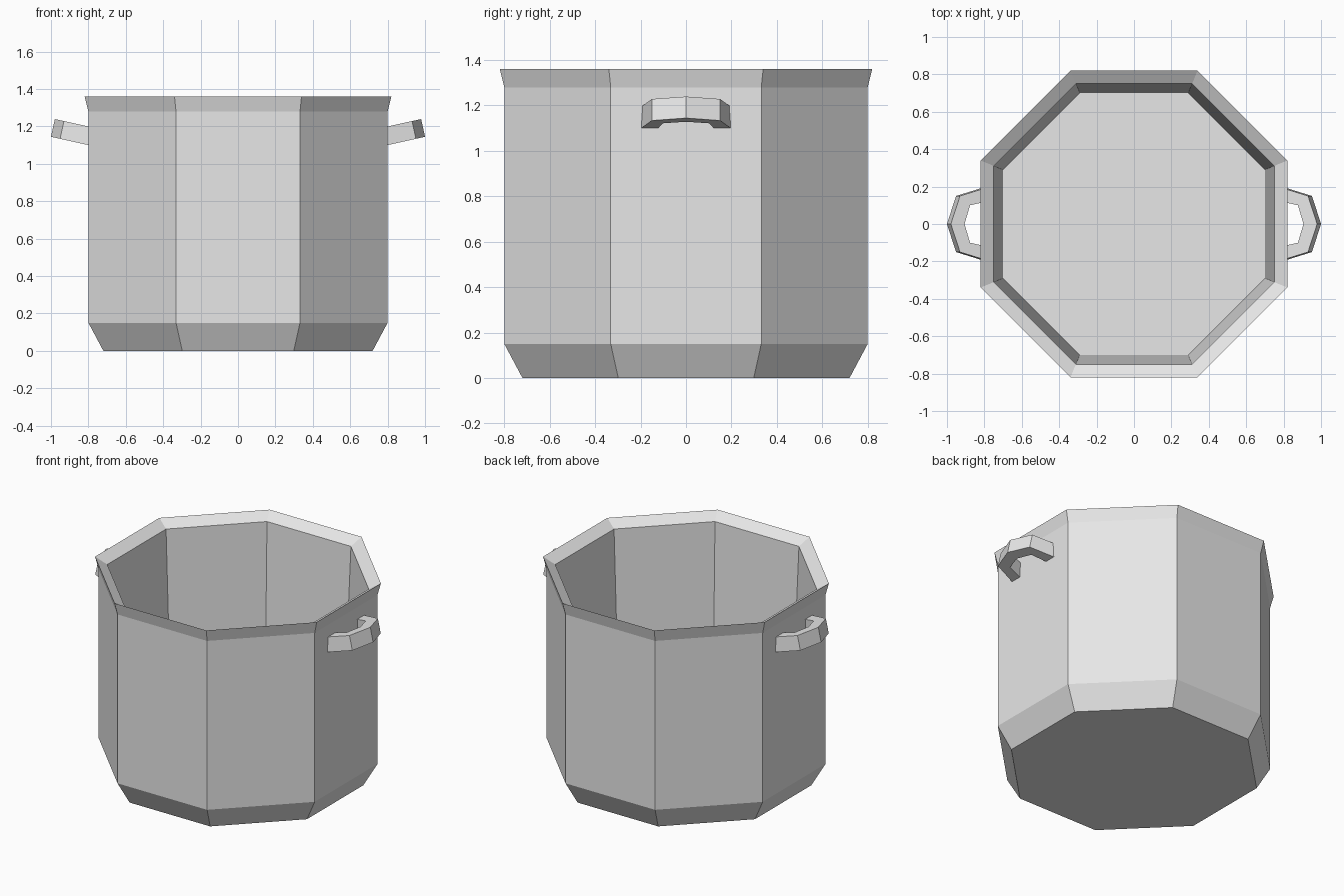
import bpy, bmesh, math
from mathutils import Matrix, Vector

cube = bpy.data.objects.get("Cube")
if cube:
    bpy.data.objects.remove(cube, do_unlink=True)

# Single plain metal colour
metal = bpy.data.materials.new("light_grey_metal")
metal.use_nodes = True
grey = (0.8, 0.8, 0.8, 1)
metal.diffuse_color = grey
metal.node_tree.nodes["Principled BSDF"].inputs["Base Color"].default_value = grey


def finish(bm, name):
    bmesh.ops.recalc_face_normals(bm, faces=bm.faces)
    mesh = bpy.data.meshes.new(name)
    bm.to_mesh(mesh)
    bm.free()
    mesh.materials.append(metal)
    obj = bpy.data.objects.new(name, mesh)
    bpy.context.collection.objects.link(obj)
    return obj


# Pot body: profile of (flat-side distance, height) swept around eight sides
SIDES = 8
profile = [(0.72, 0), (0.80, 0.15), (0.80, 1.28), (0.82, 1.36),
           (0.75, 1.315), (0.70, 0.10)]
bm = bmesh.new()
rings = []
for apothem, z in profile:
    r = apothem / math.cos(math.pi / SIDES)
    angles = [(i + 0.5) * math.tau / SIDES for i in range(SIDES)]
    rings.append([bm.verts.new((r * math.cos(a), r * math.sin(a), z)) for a in angles])
for low, high in zip(rings, rings[1:]):
    for i in range(SIDES):
        j = (i + 1) % SIDES
        bm.faces.new((low[i], low[j], high[j], high[i]))
bm.faces.new(rings[0])    # underside
bm.faces.new(rings[-1])   # inner floor
finish(bm, "pot_body")

# Handles: faceted loops, tilted upward away from the wall
outer = [(-0.01, 0.20), (0.155, 0.15), (0.205, 0)]
inner = [(-0.01, 0.125), (0.10, 0.10), (0.13, 0)]
THICK = 0.097


def full_arc(half):
    return half + [(x, -y) for x, y in reversed(half[:-1])]


def make_handle(name, turn):
    place = (Matrix.Rotation(turn, 4, 'Z') @ Matrix.Translation((0.80, 0, 1.10))
             @ Matrix.Rotation(math.radians(-12.5), 4, 'Y'))
    bm = bmesh.new()
    sections = []
    for (ox, oy), (ix, iy) in zip(full_arc(outer), full_arc(inner)):
        corners = [(ox, oy, 0), (ox, oy, THICK), (ix, iy, THICK), (ix, iy, 0)]
        sections.append([bm.verts.new(place @ Vector(c)) for c in corners])
    for a, b in zip(sections, sections[1:]):
        for i in range(4):
            j = (i + 1) % 4
            bm.faces.new((a[i], a[j], b[j], b[i]))
    bm.faces.new(sections[0])
    bm.faces.new(sections[-1])
    finish(bm, name)


make_handle("left_handle", 0)
make_handle("right_handle", math.pi)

■ ■ ■

▶ EXERCISE INSTRUCTIONS: Retype all of the material above precisely as it reads. Pictures are not part of the copy.

▶ SOLUTION TO THIS PROBLEM:
import bpy, bmesh, math
from mathutils import Matrix, Vector

cube = bpy.data.objects.get("Cube")
if cube:
    bpy.data.objects.remove(cube, do_unlink=True)

# Single plain metal colour
metal = bpy.data.materials.new("light_grey_metal")
metal.use_nodes = True
grey = (0.8, 0.8, 0.8, 1)
metal.diffuse_color = grey
metal.node_tree.nodes["Principled BSDF"].inputs["Base Color"].default_value = grey


def finish(bm, name):
    bmesh.ops.recalc_face_normals(bm, faces=bm.faces)
    mesh = bpy.data.meshes.new(name)
    bm.to_mesh(mesh)
    bm.free()
    mesh.materials.append(metal)
    obj = bpy.data.objects.new(name, mesh)
    bpy.context.collection.objects.link(obj)
    return obj


# Pot body: profile of (flat-side distance, height) swept around eight sides
SIDES = 8
profile = [(0.72, 0), (0.80, 0.15), (0.80, 1.28), (0.82, 1.36),
           (0.75, 1.315), (0.70, 0.10)]
bm = bmesh.new()
rings = []
for apothem, z in profile:
    r = apothem / math.cos(math.pi / SIDES)
    angles = [(i + 0.5) * math.tau / SIDES for i in range(SIDES)]
    rings.append([bm.verts.new((r * math.cos(a), r * math.sin(a), z)) for a in angles])
for low, high in zip(rings, rings[1:]):
    for i in range(SIDES):
        j = (i + 1) % SIDES
        bm.faces.new((low[i], low[j], high[j], high[i]))
bm.faces.new(rings[0])    # underside
bm.faces.new(rings[-1])   # inner floor
finish(bm, "pot_body")

# Handles: faceted loops, tilted upward away from the wall
outer = [(-0.01, 0.20), (0.155, 0.15), (0.205, 0)]
inner = [(-0.01, 0.125), (0.10, 0.10), (0.13, 0)]
THICK = 0.097


def full_arc(half):
    return half + [(x, -y) for x, y in reversed(half[:-1])]


def make_handle(name, turn):
    place = (Matrix.Rotation(turn, 4, 'Z') @ Matrix.Translation((0.80, 0, 1.10))
             @ Matrix.Rotation(math.radians(-12.5), 4, 'Y'))
    bm = bmesh.new()
    sections = []
    for (ox, oy), (ix, iy) in zip(full_arc(outer), full_arc(inner)):
        corners = [(ox, oy, 0), (ox, oy, THICK), (ix, iy, THICK), (ix, iy, 0)]
        sections.append([bm.verts.new(place @ Vector(c)) for c in corners])
    for a, b in zip(sections, sections[1:]):
        for i in range(4):
            j = (i + 1) % 4
            bm.faces.new((a[i], a[j], b[j], b[i]))
    bm.faces.new(sections[0])
    bm.faces.new(sections[-1])
    finish(bm, name)


make_handle("left_handle", 0)
make_handle("right_handle", math.pi)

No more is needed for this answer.